Last quarter, organizations that reported data breaches only used encryption around four percent of the time to further safeguard data, a report found.
On Wednesday, data protection solutions firm SafeNet released its Breach Level Index report (PDF) for the second quarter of 2014, which examined 237 disclosed breaches worldwide. The incidents, which left 175 million customer records of “personal and financial information” exposed, included major breaches like those hitting eBay (145 million records) and the Montana Department of Public Health and Human Services (1.3 million people).
The report revealed that, among the breaches, encryption was only used in 10 out of the 237 incidents. Furthermore, only two incidents were classified as “secure breaches,” meaning strong encryption, authentication solutions or key management “rendered the data useless,” the report said.
The Q2 2014 report marks the first time that SafeNet noted the incidence of encryption during breaches.
Of note, the sector hit hardest by breaches last quarter, between April and June, was the retail industry, where 83 percent of records (or over 145 million records) were lost or stolen. Next in line was the government sector, which accounted for 11 percent of impacted records (over 19 million) in Q2.

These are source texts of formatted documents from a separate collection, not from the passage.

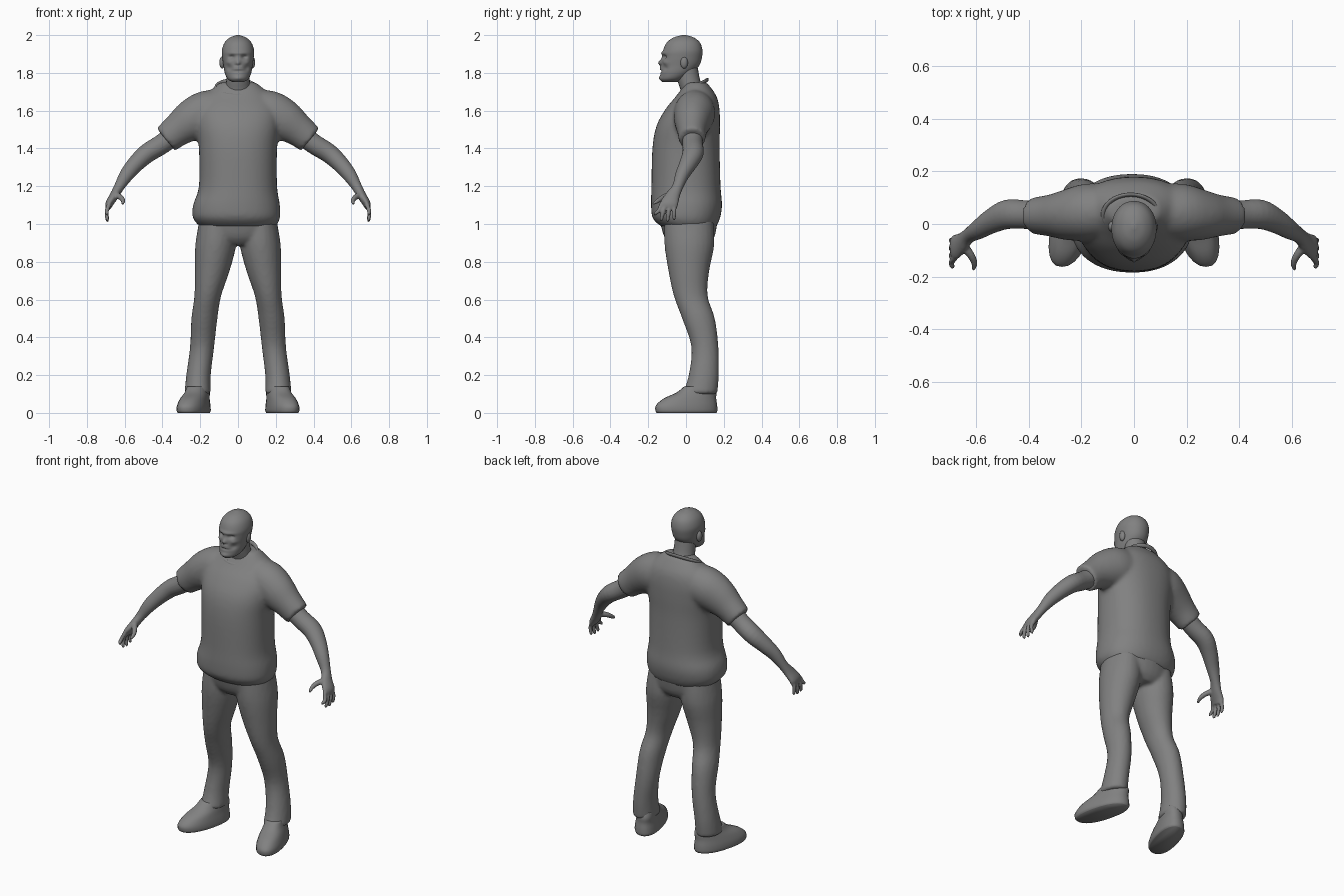
import bpy, bmesh, math
from mathutils import Vector, Matrix

grey = bpy.data.materials.new("matte_grey")
grey.diffuse_color = (0.22, 0.22, 0.22, 1)


def smooth_rings(keys, steps):
    """Catmull-Rom interpolation of (x, y, z, ru, rv) keys."""
    keys = [Vector(k) for k in keys]
    out = []
    for i in range(len(keys) - 1):
        p0, p1, p2 = keys[max(i - 1, 0)], keys[i], keys[i + 1]
        p3 = keys[min(i + 2, len(keys) - 1)]
        for s in range(steps):
            t = s / steps
            out.append(0.5 * (2 * p1 + (p2 - p0) * t + (2 * p0 - 5 * p1 + 4 * p2 - p3) * t * t
                              + (3 * p1 - p0 - 3 * p2 + p3) * t ** 3))
    return out + [keys[-1]]


def loft(bm, keys, side=1, flat=False, n=24, steps=4, power=2.0, lean=0.0):
    """Skin elliptical rings; flat rings are horizontal, others follow the path."""
    rings = smooth_rings(keys, steps)
    loops = []
    for i, r in enumerate(rings):
        c = Vector(r[:3])
        u, v = Vector((1, 0, 0)), Vector((0, 1, 0))
        if not flat:
            t = (Vector(rings[min(i + 1, len(rings) - 1)][:3]) - Vector(rings[max(i - 1, 0)][:3])).normalized()
            v = (v - t * v.dot(t)).normalized()
            u = v.cross(t)
        loop = []
        for k in range(n):
            a = 2 * math.pi * k / n
            ca, sa = math.cos(a), math.sin(a)
            ca = math.copysign(abs(ca) ** (2 / power), ca)
            sa = math.copysign(abs(sa) ** (2 / power), sa)
            p = c + u * r[3] * ca + v * r[4] * sa
            loop.append(bm.verts.new(((p.x - lean * p.y) * side, p.y, p.z)))
        loops.append(loop)
    faces = [bm.faces.new(loops[0]), bm.faces.new(loops[-1])]
    for a, b in zip(loops, loops[1:]):
        for k in range(n):
            faces.append(bm.faces.new((a[k], a[(k + 1) % n], b[(k + 1) % n], b[k])))
    bmesh.ops.recalc_face_normals(bm, faces=faces)


def finish(name, bm, voxel=0, relax=0):
    me = bpy.data.meshes.new(name)
    for f in bm.faces:
        f.smooth = True
    bm.to_mesh(me)
    bm.free()
    me.materials.append(grey)
    ob = bpy.data.objects.new(name, me)
    bpy.context.collection.objects.link(ob)
    if voxel:
        m = ob.modifiers.new("blend", 'REMESH')
        m.mode, m.voxel_size, m.use_smooth_shade = 'VOXEL', voxel, True
    if relax:
        m = ob.modifiers.new("relax", 'SMOOTH')
        m.factor, m.iterations = 0.5, relax
    return ob


# Shirt: torso and short sleeves blended together
bm = bmesh.new()
loft(bm, [(0, .015, .985, .20, .145), (-.008, .002, 1.03, .23, .178), (-.008, .003, 1.1, .23, .188),
          (0, 0, 1.2, .207, .183), (0, 0, 1.4, .207, .178), (0, .012, 1.52, .22, .168),
          (0, .035, 1.61, .22, .142), (0, .055, 1.68, .175, .105), (0, .055, 1.75, .095, .055)],
     flat=True, n=40, power=2.25)
for s in (1, -1):
    loft(bm, [(.08, .05, 1.60, .11, .10), (.17, .045, 1.585, .12, .11), (.25, .035, 1.545, .11, .098),
              (.32, .032, 1.497, .088, .08), (.382, .032, 1.447, .078, .07)], side=s)
finish("shirt", bm, .012, 6)

# Collar band around the neck opening
bm = bmesh.new()
path = []
for k in range(40):
    a = 2 * math.pi * k / 40
    path.append(Vector((-.012 + .105 * math.cos(a), .034 + .078 * math.sin(a), 1.72 + .042 * math.sin(a))))
rows = [[bm.verts.new(p + (p - Vector((-.012, .034, 1.72))).normalized() * .009 * math.cos(b)
                      + Vector((0, 0, .011 * math.sin(b)))) for b in (i * math.pi / 4 for i in range(8))]
        for p in path]
for k in range(40):
    for i in range(8):
        bm.faces.new((rows[k][i], rows[(k + 1) % 40][i], rows[(k + 1) % 40][(i + 1) % 8], rows[k][(i + 1) % 8]))
bmesh.ops.recalc_face_normals(bm, faces=bm.faces)
finish("collar", bm)

# Trousers: hips and two legs
bm = bmesh.new()
loft(bm, [(0, .012, 1.08, .19, .16), (0, .015, 1.0, .21, .15), (0, .018, .93, .2, .132), (0, .02, .89, .12, .1)],
     flat=True, n=32)
for s in (1, -1):
    loft(bm, [(.11, .015, 1.02, .095, .13), (.118, .018, .89, .108, .132), (.137, .015, .75, .092, .108),
              (.16, .025, .62, .071, .09), (.178, .066, .5, .069, .087), (.19, .1, .35, .064, .072),
              (.209, .094, .2, .065, .08), (.214, .074, .1, .07, .092)], side=s, flat=True)
finish("trousers", bm, .011, 4)

# Shoes with flat soles and splayed toes
for s, label in ((1, "left"), (-1, "right")):
    bm = bmesh.new()
    loft(bm, [(.235, .003, 0, .072, .158), (.235, .002, .012, .078, .164), (.235, .003, .04, .076, .162),
              (.233, .02, .075, .068, .14), (.229, .055, .108, .06, .105), (.227, .07, .14, .055, .08)],
         side=s, flat=True, power=2.3, lean=.24)
    finish(label + "_shoe", bm)

# Bare arms with palm, fingers and thumb
for s, label in ((1, "left"), (-1, "right")):
    bm = bmesh.new()
    loft(bm, [(.30, .035, 1.50, .055, .055), (.40, .035, 1.425, .053, .054), (.48, .037, 1.375, .051, .056),
              (.54, .012, 1.32, .045, .047), (.59, -.02, 1.26, .038, .037), (.63, -.045, 1.195, .027, .029),
              (.655, -.07, 1.15, .024, .038), (.68, -.088, 1.11, .021, .047), (.687, -.095, 1.085, .015, .043)], side=s)
    for y0, y1, z1 in ((-.13, -.162, 1.045), (-.108, -.13, 1.016), (-.084, -.097, 1.012), (-.062, -.063, 1.02)):
        loft(bm, [(.682, y0, 1.105, .012, .011), (.695, (y0 + y1) / 2, 1.068, .0115, .0105),
                  (.692, y1, z1 + .012, .010, .0095), (.687, y1, z1, .005, .005)], side=s, n=12)
    loft(bm, [(.652, -.08, 1.155, .018, .018), (.622, -.118, 1.142, .015, .015),
              (.608, -.15, 1.122, .012, .012), (.612, -.176, 1.105, .006, .006)], side=s, n=12)
    finish(label + "_arm", bm, .0055, 3)

# Neck
bm = bmesh.new()
loft(bm, [(0, .045, 1.64, .085, .07), (0, .035, 1.70, .07, .062), (0, .015, 1.76, .062, .06), (0, .0, 1.84, .06, .06)],
     flat=True)
finish("neck", bm)

# Head: lofted skull, face features pushed in or out along y
bm = bmesh.new()
loft(bm, [(0, -.085, 1.752, .03, .04), (0, -.073, 1.768, .055, .062), (0, -.05, 1.80, .07, .084),
          (0, -.03, 1.84, .077, .101), (0, -.022, 1.88, .083, .106), (0, -.017, 1.92, .085, .104),
          (0, -.014, 1.96, .071, .088), (0, -.012, 1.987, .043, .054), (0, -.01, 2.0, .008, .01)],
     flat=True, n=64, steps=7, power=2.1)
# x, z, width, height, outward push
features = [(0, 1.853, .011, .016, .017), (0, 1.82, .03, .014, .005), (0, 1.809, .026, .004, -.010),
            (0, 1.772, .025, .012, .008), (0, 1.905, .05, .008, .007)]
for s in (1, -1):
    features += [(s * .033, 1.884, .014, .010, -.020), (s * .052, 1.855, .013, .010, .007),
                 (s * .045, 1.825, .014, .014, -.010), (s * .008, 1.841, .005, .004, -.012)]
for v in bm.verts:
    if v.co.y < -.04:
        v.co.y -= sum(d * math.exp(-((v.co.x - x) / w) ** 2 - ((v.co.z - z) / h) ** 2)
                      for x, z, w, h, d in features)
finish("head", bm)

# Ears
for x, label in ((-.084, "right"), (.076, "left")):
    bm = bmesh.new()
    bmesh.ops.create_uvsphere(bm, u_segments=16, v_segments=10, radius=1,
                              matrix=Matrix.Translation((x, -.01, 1.855)) @ Matrix.Diagonal((.015, .02, .032, 1)))
    finish(label + "_ear", bm)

On Wednesday, Tsion Gonen, chief strategy officer for SafeNet, told SCMagazine.com in an interview that, since the company began publishing the BLI report (now in its third quarter), the presence of encryption at companies has remained “static.”
Just one incident, for instance, where millions of unencrypted records are exposed, can overshadow smaller breaches where companies may have encrypted a lost or stolen laptop or devices, he explained.
Gonen does believe, however, that more companies will be forced to take up the security measure, as the costs and other consequences of breaches continue to climb.
“We don’t see any significant increase in these [encryption] numbers as far as percentage,” Gonen said of the past year, later adding that he still expected to see a shift in behavior.
“I think we will see more encryption [being used]. We’ll see companies doing more whether they like it or not,” Gonen said.
Accompanying the BLI report was a customer sentiment survey (PDF) which highlighted consumer attitudes about breaches. The study compiled responses from over 4,500 people in the U.S., UK, Germany, Japan and Australia, where 15 percent of individuals said they would “never again” shop or do business with a company experiencing a breach. Twenty-three percent of respondents said their patronage would be “very unlikely” after such an occurrence.
[An earlier version of this article incorrectly stated that encryption was used in 23 percent of data breach incidents.]